At the moment it seems unlikely that all the demonstrators will leave the village peacefully. TV pictures show burning roadblocks; When the police cleared the access roads earlier this week, masked people in white overalls threw stones, bottles and firecrackers. In interviews, activists stress that they are putting up fierce resistance. The question is probably how much the eviction will escalate.

Many occupiers of Lützerath describe their protest as “civil disobedience”. They refer to the American philosopher Henry David Thoreau, who stopped paying taxes because of his resistance to slave ownership and the American war against Mexico (1846-1848). Well-known nonviolent civil rights activists such as Martin Luther King in the USA and Mahatma Gandhi in India also invoked Thoreau. The Lützerath squatters see themselves in their tradition.

NRW Interior Minister Herbert Reul contradicts the demonstrators: “Civil disobedience exists when people protest non-violently and are willing to accept the punishment provided by the rule of law for breaking the law. This is obviously not the case with hooded activists who throw firecrackers and stones at police officers and then flee,” he told Welz, “he told the world. “It has nothing in common with the impressive non-violent protest of a Gandhi”.

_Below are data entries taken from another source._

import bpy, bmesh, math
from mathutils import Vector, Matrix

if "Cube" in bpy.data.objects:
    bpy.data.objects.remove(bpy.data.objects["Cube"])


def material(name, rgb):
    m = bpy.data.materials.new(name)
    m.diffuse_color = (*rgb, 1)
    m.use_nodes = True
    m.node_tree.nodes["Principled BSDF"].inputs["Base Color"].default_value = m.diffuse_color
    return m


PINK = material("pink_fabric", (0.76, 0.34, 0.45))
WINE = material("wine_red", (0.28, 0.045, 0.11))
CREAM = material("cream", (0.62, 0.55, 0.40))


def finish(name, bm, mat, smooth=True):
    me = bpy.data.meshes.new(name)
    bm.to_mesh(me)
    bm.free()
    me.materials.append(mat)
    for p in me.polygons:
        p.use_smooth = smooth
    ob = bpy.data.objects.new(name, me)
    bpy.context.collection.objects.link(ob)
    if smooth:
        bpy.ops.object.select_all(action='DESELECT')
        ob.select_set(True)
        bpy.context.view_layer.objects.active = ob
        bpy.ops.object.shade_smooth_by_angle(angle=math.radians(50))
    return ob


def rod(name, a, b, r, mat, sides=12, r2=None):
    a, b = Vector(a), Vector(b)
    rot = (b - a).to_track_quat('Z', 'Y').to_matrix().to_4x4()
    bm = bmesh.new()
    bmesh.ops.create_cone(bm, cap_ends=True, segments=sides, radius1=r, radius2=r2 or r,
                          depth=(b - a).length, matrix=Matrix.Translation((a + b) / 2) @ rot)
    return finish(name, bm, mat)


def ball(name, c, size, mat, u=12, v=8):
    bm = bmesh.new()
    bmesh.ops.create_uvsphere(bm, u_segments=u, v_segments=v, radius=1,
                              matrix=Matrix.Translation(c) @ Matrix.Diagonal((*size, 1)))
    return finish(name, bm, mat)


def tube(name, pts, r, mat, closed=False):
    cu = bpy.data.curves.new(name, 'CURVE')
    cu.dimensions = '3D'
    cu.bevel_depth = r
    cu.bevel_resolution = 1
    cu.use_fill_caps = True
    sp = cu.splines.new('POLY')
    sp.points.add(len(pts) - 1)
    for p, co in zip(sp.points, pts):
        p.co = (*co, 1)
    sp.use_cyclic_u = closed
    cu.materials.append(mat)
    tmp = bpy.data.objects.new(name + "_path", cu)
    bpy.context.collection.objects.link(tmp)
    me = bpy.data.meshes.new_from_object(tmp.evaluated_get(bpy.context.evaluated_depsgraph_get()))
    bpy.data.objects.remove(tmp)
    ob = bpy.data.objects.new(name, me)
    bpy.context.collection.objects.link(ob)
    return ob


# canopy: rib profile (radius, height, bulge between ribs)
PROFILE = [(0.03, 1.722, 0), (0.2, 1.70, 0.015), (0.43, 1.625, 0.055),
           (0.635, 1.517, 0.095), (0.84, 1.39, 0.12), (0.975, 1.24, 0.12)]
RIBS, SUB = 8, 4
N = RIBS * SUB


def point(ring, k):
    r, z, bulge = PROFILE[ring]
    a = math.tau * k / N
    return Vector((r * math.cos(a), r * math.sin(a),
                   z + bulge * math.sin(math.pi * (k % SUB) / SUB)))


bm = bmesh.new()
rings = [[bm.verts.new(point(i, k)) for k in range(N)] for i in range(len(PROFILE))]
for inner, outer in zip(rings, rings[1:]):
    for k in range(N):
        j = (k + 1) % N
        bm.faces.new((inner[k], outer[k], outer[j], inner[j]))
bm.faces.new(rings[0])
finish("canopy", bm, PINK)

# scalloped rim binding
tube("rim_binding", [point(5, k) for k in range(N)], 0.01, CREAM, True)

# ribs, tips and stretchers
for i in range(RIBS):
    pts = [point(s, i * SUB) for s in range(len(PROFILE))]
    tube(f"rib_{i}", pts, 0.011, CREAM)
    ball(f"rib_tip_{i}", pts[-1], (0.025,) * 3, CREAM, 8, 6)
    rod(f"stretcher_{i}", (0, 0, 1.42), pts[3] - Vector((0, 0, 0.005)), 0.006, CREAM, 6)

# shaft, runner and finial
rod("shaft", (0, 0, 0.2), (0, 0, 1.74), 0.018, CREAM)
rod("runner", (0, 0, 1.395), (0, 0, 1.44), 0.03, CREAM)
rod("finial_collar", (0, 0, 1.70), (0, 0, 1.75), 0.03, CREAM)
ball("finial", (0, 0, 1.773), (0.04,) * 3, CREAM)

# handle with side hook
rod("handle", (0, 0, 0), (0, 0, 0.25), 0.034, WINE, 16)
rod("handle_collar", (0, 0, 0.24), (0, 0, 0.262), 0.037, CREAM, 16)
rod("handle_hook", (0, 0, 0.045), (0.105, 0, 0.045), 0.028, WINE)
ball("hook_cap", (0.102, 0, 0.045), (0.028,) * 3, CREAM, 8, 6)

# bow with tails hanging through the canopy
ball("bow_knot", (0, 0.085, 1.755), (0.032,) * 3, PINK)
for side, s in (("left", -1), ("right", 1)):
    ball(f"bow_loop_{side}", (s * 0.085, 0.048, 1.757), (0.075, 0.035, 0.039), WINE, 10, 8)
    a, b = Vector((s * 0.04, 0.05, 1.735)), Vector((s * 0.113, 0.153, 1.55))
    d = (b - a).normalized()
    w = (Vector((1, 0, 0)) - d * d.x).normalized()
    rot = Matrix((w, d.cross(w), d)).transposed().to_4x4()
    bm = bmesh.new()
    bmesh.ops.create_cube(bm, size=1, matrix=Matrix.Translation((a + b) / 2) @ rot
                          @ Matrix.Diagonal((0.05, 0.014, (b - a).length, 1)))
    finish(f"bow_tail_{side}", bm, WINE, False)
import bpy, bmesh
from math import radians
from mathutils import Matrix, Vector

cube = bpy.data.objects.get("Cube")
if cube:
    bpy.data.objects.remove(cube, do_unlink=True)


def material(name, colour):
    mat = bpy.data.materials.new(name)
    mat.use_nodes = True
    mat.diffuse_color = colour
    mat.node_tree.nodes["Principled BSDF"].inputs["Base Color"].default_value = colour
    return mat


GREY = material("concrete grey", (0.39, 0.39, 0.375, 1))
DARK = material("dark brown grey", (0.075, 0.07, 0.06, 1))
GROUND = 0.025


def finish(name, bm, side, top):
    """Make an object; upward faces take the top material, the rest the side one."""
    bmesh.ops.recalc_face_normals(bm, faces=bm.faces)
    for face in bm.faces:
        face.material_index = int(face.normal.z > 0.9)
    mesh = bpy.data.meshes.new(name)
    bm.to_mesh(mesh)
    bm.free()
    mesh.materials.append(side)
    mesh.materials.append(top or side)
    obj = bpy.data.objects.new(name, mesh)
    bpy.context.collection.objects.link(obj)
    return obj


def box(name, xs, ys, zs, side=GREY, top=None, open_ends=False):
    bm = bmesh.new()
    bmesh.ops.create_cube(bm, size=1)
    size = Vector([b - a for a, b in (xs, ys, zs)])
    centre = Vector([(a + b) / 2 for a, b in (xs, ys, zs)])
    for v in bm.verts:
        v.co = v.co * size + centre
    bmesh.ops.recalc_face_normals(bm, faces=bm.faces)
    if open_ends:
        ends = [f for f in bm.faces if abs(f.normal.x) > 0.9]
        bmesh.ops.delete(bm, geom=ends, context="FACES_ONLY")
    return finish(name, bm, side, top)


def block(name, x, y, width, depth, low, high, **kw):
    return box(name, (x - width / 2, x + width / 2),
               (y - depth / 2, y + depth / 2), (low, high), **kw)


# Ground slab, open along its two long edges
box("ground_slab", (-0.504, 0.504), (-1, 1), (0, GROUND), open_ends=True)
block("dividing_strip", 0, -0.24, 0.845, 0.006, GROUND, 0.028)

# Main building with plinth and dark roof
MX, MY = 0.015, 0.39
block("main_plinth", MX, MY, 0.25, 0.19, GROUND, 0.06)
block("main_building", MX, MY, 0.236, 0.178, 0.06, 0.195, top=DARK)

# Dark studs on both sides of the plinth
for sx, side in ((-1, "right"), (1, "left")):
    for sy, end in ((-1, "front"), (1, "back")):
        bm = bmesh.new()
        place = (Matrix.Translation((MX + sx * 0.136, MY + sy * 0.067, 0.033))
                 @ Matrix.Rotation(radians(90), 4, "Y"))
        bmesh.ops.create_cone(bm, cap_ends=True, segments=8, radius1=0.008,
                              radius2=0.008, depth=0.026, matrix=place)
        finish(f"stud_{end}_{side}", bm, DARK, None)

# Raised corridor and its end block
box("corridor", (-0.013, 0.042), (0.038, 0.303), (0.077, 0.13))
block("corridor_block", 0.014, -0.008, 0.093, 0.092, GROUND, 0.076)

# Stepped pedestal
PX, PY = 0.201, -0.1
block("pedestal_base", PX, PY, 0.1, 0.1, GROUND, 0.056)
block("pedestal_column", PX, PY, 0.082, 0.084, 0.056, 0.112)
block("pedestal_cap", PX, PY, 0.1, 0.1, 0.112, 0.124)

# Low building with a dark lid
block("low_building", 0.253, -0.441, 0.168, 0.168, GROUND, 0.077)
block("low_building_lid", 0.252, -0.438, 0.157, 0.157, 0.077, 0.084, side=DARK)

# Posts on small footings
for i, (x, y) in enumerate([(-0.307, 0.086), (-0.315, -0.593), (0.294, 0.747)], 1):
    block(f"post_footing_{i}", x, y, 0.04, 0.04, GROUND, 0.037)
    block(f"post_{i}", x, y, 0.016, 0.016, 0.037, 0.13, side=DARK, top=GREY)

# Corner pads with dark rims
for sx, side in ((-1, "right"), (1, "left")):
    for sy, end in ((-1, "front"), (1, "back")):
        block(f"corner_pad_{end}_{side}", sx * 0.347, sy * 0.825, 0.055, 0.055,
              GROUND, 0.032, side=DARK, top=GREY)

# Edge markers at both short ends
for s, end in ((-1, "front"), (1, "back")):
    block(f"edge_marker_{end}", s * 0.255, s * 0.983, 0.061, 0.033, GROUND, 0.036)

Hardly likely. “Not only the last generation will stick to the streets around Lützerath, but all generations will protest together against the coal madness,” announces Christoph Bautz from Campact. The “broad of society” is on its feet – also at a planned large-scale demonstration with several thousand participants on Saturday, January 14, for which Greenpeace, Campact and Fridays for Future, among others, have joined forces. It should also take place if an eviction is already underway at this time.